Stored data
____________
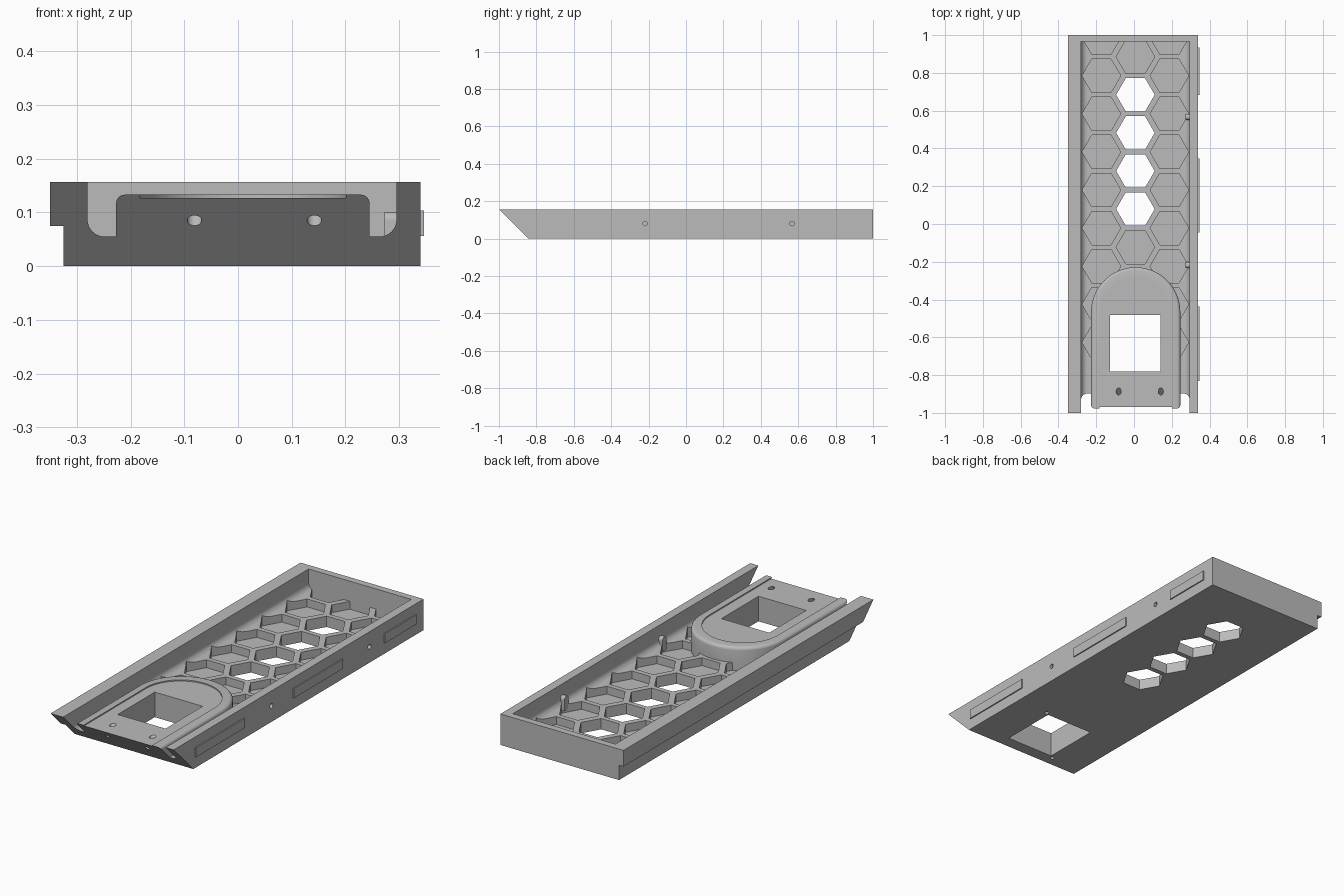
import bpy, bmesh, math
from mathutils import Vector, Matrix

if "Cube" in bpy.data.objects:
    bpy.data.objects.remove(bpy.data.objects["Cube"], do_unlink=True)

grey = bpy.data.materials.new("plain_grey")
grey.use_nodes = True
grey.diffuse_color = (0.5, 0.5, 0.5, 1)
grey.node_tree.nodes["Principled BSDF"].inputs["Base Color"].default_value = (0.5, 0.5, 0.5, 1)


def prism(name, polygons, start, end, axis="z", round_top=0):
    """Extrude closed 2D outlines along an axis: z (x,y), y (x,z) or x (y,z)."""
    place = {"z": lambda a, b, c: (a, b, c), "y": lambda a, b, c: (a, c, b),
             "x": lambda a, b, c: (c, a, b)}[axis]
    bm = bmesh.new()
    for outline in polygons:
        face = bm.faces.new([bm.verts.new(place(a, b, start)) for a, b in outline])
        grown = bmesh.ops.extrude_face_region(bm, geom=[face], use_keep_orig=True)["geom"]
        top = [g for g in grown if isinstance(g, bmesh.types.BMVert)]
        bmesh.ops.translate(bm, verts=top, vec=place(0, 0, end - start))
        if round_top:
            rim = [g for g in grown if isinstance(g, bmesh.types.BMEdge)]
            bmesh.ops.bevel(bm, geom=rim, offset=round_top, segments=4,
                            profile=0.5, affect="EDGES")
    bmesh.ops.recalc_face_normals(bm, faces=bm.faces)
    mesh = bpy.data.meshes.new(name)
    bm.to_mesh(mesh)
    bm.free()
    mesh.materials.append(grey)
    obj = bpy.data.objects.new(name, mesh)
    bpy.context.collection.objects.link(obj)
    return obj


def rect(x0, x1, y0, y1):
    return [(x0, y0), (x1, y0), (x1, y1), (x0, y1)]


def arc(cx, cy, r, a0, a1, n):
    angles = [math.radians(a0 + (a1 - a0) * i / n) for i in range(n + 1)]
    return [(cx + r * math.cos(a), cy + r * math.sin(a)) for a in angles]


def circle(cx, cy, r, n=24):
    return arc(cx, cy, r, 0, 360, n)[:-1]


def arch(cx, cy, r, front):
    return [(cx + r, front)] + arc(cx, cy, r, 0, 180, 40) + [(cx - r, front)]


def combine(target, tool, operation="DIFFERENCE"):
    """Apply one boolean and discard the tool."""
    mod = target.modifiers.new("combine", "BOOLEAN")
    mod.object, mod.operation, mod.solver = tool, operation, "EXACT"
    bpy.context.view_layer.objects.active = target
    bpy.ops.object.modifier_apply(modifier=mod.name)
    bpy.data.objects.remove(tool, do_unlink=True)


LEFT, RIGHT, BACK = -0.28, 0.295, 0.965
MID = (LEFT + RIGHT) / 2
TOP, FLOOR, POCKET = 0.157, 0.055, 0.015
PITCH, COLUMN, HEX_R = 0.2016, 0.18, 0.102
FIRST = 0.684

# Tray body with the overhanging lip on one side
tray = prism("tray", [[(-0.325, 0), (0.34, 0), (0.34, TOP), (-0.35, TOP),
                       (-0.35, 0.075), (-0.325, 0.075)]], -1.05, 1, "y")

# Open channel with rounded lower corners
fillet = 0.032
channel = ([(RIGHT, 0.3), (LEFT, 0.3)]
           + arc(LEFT + fillet, FLOOR + fillet, fillet, 180, 270, 8)
           + arc(RIGHT - fillet, FLOOR + fillet, fillet, 270, 360, 8))
combine(tray, prism("channel_cutter", [channel], -1.3, BACK, "y"))

# Honeycomb pockets, trimmed to the channel
hexes = []
for column in (-1, 0, 1):
    for row in range(-1, 5 if column == 0 else 8):
        y = FIRST - row * PITCH + abs(column) * PITCH / 2
        hexes.append(circle(MID + column * COLUMN, y, HEX_R, 6))
pockets = prism("pocket_cutter", hexes, POCKET, 0.14)
combine(pockets, prism("pocket_limit", [rect(LEFT, RIGHT, -1, BACK)], -0.1, 0.3), "INTERSECT")
combine(tray, pockets)

# Four open hexagons through the floor
holes = [circle(MID, FIRST - i * PITCH, HEX_R, 6) for i in range(4)]
combine(tray, prism("hex_hole_cutter", holes, -0.1, 0.1))

# Raised arched platform with a shallow recess
platform = prism("platform", [arch(0.009, -0.465, 0.236, -1.2)], 0.005, 0.133, "z", 0.016)
combine(platform, prism("recess_cutter", [arch(0.009, -0.475, 0.192, -1.3)], 0.127, 0.3))
combine(tray, platform, "UNION")

# Rectangular window and two small blind holes beside its lower corners
combine(tray, prism("window_cutter", [rect(-0.128, 0.14, -0.78, -0.483)], -0.1, 0.3))
combine(tray, prism("pin_cutter", [circle(0.157, -0.473, 0.01), circle(-0.145, -0.792, 0.01)],
                    -0.1, 0.04))

# Slanted front end
combine(tray, prism("slant_cutter", [[(-1.443, -0.2), (-0.643, -0.2), (-1.443, 0.6)]],
                    -1, 1, "x"))

# Screw holes square to the slanted end
screws = prism("screw_cutter", [circle(x, 0, 0.0135) for x in (-0.081, 0.142)], -0.2, 0.2)
screws.data.transform(Matrix.Translation(Vector((0, -0.9065, 0.1065)))
                      @ Matrix.Rotation(math.radians(-45), 4, "X"))
combine(tray, screws)

# Inner posts behind the side holes, then the holes themselves
SIDE_HOLES = (-0.218, 0.567)
posts = [arch(y, 0.085, 0.016, 0.03) for y in SIDE_HOLES]
combine(tray, prism("side_posts", posts, RIGHT - 0.022, RIGHT + 0.01, "x"), "UNION")
combine(tray, prism("side_hole_cutter", [circle(y, 0.081, 0.012) for y in SIDE_HOLES],
                    0.31, 0.5, "x"))

# Raised tabs along the side
tabs = [rect(y0, y1, 0.056, 0.104) for y0, y1 in ((-0.83, -0.437), (-0.045, 0.347), (0.683, 0.935))]
prism("side_tabs", tabs, 0.335, 0.346, "x")

# Smooth the rounded parts, keep edges crisp
bpy.ops.object.select_all(action="DESELECT")
tray.select_set(True)
bpy.context.view_layer.objects.active = tray
bpy.ops.object.shade_smooth_by_angle(angle=math.radians(30))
____________
## What you are asked to do
Copy all lines of the records in which the string "BACK" can be found.

## Response for this exercise
LEFT, RIGHT, BACK = -0.28, 0.295, 0.965
combine(tray, prism("channel_cutter", [channel], -1.3, BACK, "y"))
combine(pockets, prism("pocket_limit", [rect(LEFT, RIGHT, -1, BACK)], -0.1, 0.3), "INTERSECT")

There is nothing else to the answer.